What the exercise asks.
Only the lines from the one containing "# Lay the pin" through the end of the data below should be copied, each exactly as written and with both ends kept.
START Dataset
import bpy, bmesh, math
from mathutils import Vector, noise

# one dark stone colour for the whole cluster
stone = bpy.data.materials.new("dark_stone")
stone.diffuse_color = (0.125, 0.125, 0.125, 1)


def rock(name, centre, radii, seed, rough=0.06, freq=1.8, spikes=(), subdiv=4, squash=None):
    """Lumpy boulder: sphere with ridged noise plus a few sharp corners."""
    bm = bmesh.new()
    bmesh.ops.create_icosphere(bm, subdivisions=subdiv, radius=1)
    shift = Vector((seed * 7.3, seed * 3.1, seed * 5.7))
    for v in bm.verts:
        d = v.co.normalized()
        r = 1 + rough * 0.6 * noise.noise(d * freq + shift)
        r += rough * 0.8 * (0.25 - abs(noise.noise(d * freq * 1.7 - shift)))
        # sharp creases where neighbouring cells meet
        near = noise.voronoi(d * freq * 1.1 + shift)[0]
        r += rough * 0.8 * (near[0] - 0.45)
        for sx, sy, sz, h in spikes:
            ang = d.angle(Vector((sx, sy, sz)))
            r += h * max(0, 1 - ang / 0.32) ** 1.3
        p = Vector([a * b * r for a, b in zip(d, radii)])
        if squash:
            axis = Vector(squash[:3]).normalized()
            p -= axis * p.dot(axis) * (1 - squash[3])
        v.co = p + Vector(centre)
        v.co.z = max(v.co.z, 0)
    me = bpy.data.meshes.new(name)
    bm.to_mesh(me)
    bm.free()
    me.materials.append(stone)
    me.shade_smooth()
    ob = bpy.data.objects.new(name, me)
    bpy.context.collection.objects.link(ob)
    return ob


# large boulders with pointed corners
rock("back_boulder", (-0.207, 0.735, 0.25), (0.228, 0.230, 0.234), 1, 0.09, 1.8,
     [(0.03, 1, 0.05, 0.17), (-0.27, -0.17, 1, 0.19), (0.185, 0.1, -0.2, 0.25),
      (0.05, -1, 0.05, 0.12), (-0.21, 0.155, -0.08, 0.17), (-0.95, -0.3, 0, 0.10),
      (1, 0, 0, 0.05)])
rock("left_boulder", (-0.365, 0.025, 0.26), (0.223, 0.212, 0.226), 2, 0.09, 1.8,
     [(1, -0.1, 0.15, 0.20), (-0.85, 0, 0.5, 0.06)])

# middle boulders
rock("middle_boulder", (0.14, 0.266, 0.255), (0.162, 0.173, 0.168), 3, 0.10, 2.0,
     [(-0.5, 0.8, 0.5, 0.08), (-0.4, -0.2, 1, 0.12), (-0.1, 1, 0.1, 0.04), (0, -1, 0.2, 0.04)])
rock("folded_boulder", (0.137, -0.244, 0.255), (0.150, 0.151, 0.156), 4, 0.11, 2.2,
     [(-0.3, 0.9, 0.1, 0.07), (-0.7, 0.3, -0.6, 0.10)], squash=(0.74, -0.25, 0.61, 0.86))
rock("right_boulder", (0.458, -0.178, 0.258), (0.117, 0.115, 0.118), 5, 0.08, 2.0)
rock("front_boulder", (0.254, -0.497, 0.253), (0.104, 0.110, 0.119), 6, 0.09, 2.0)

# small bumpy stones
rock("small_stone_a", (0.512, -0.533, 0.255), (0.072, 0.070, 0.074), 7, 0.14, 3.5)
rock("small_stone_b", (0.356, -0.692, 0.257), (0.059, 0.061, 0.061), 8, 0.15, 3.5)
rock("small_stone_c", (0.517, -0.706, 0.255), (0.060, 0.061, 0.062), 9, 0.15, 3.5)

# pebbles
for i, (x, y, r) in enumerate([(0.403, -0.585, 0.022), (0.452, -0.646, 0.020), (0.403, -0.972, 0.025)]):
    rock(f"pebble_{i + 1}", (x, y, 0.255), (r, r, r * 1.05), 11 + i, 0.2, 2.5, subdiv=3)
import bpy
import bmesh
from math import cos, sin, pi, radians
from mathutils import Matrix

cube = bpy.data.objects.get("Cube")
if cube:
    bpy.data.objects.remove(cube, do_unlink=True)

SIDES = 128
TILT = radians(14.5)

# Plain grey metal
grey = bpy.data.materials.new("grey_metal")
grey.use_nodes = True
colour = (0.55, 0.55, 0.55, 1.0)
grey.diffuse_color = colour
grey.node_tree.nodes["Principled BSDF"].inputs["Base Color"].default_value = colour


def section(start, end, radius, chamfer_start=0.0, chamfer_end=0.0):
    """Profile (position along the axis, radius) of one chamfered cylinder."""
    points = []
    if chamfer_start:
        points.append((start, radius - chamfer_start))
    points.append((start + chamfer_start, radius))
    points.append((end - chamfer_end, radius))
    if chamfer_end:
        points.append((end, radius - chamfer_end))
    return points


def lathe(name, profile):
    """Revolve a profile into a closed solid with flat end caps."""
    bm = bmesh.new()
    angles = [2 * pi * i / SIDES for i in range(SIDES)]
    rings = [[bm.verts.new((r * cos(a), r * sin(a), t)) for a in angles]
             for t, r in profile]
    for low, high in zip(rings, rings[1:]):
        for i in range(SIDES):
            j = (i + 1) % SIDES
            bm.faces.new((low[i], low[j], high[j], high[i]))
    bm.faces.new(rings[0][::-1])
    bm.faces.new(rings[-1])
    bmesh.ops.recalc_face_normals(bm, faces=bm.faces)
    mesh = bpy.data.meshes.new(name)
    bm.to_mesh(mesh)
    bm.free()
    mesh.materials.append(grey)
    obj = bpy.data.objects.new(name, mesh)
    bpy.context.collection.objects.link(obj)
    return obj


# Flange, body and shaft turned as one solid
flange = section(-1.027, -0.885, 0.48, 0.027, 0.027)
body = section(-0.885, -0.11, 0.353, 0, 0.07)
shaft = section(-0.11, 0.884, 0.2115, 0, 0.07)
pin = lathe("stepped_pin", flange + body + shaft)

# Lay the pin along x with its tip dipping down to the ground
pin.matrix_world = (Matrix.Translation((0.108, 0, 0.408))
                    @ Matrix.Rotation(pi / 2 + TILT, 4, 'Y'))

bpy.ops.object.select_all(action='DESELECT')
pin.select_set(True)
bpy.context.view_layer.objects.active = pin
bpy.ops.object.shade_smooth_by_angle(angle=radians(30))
END Dataset
Answer.
# Lay the pin along x with its tip dipping down to the ground
pin.matrix_world = (Matrix.Translation((0.108, 0, 0.408))
                    @ Matrix.Rotation(pi / 2 + TILT, 4, 'Y'))

bpy.ops.object.select_all(action='DESELECT')
pin.select_set(True)
bpy.context.view_layer.objects.active = pin
bpy.ops.object.shade_smooth_by_angle(angle=radians(30))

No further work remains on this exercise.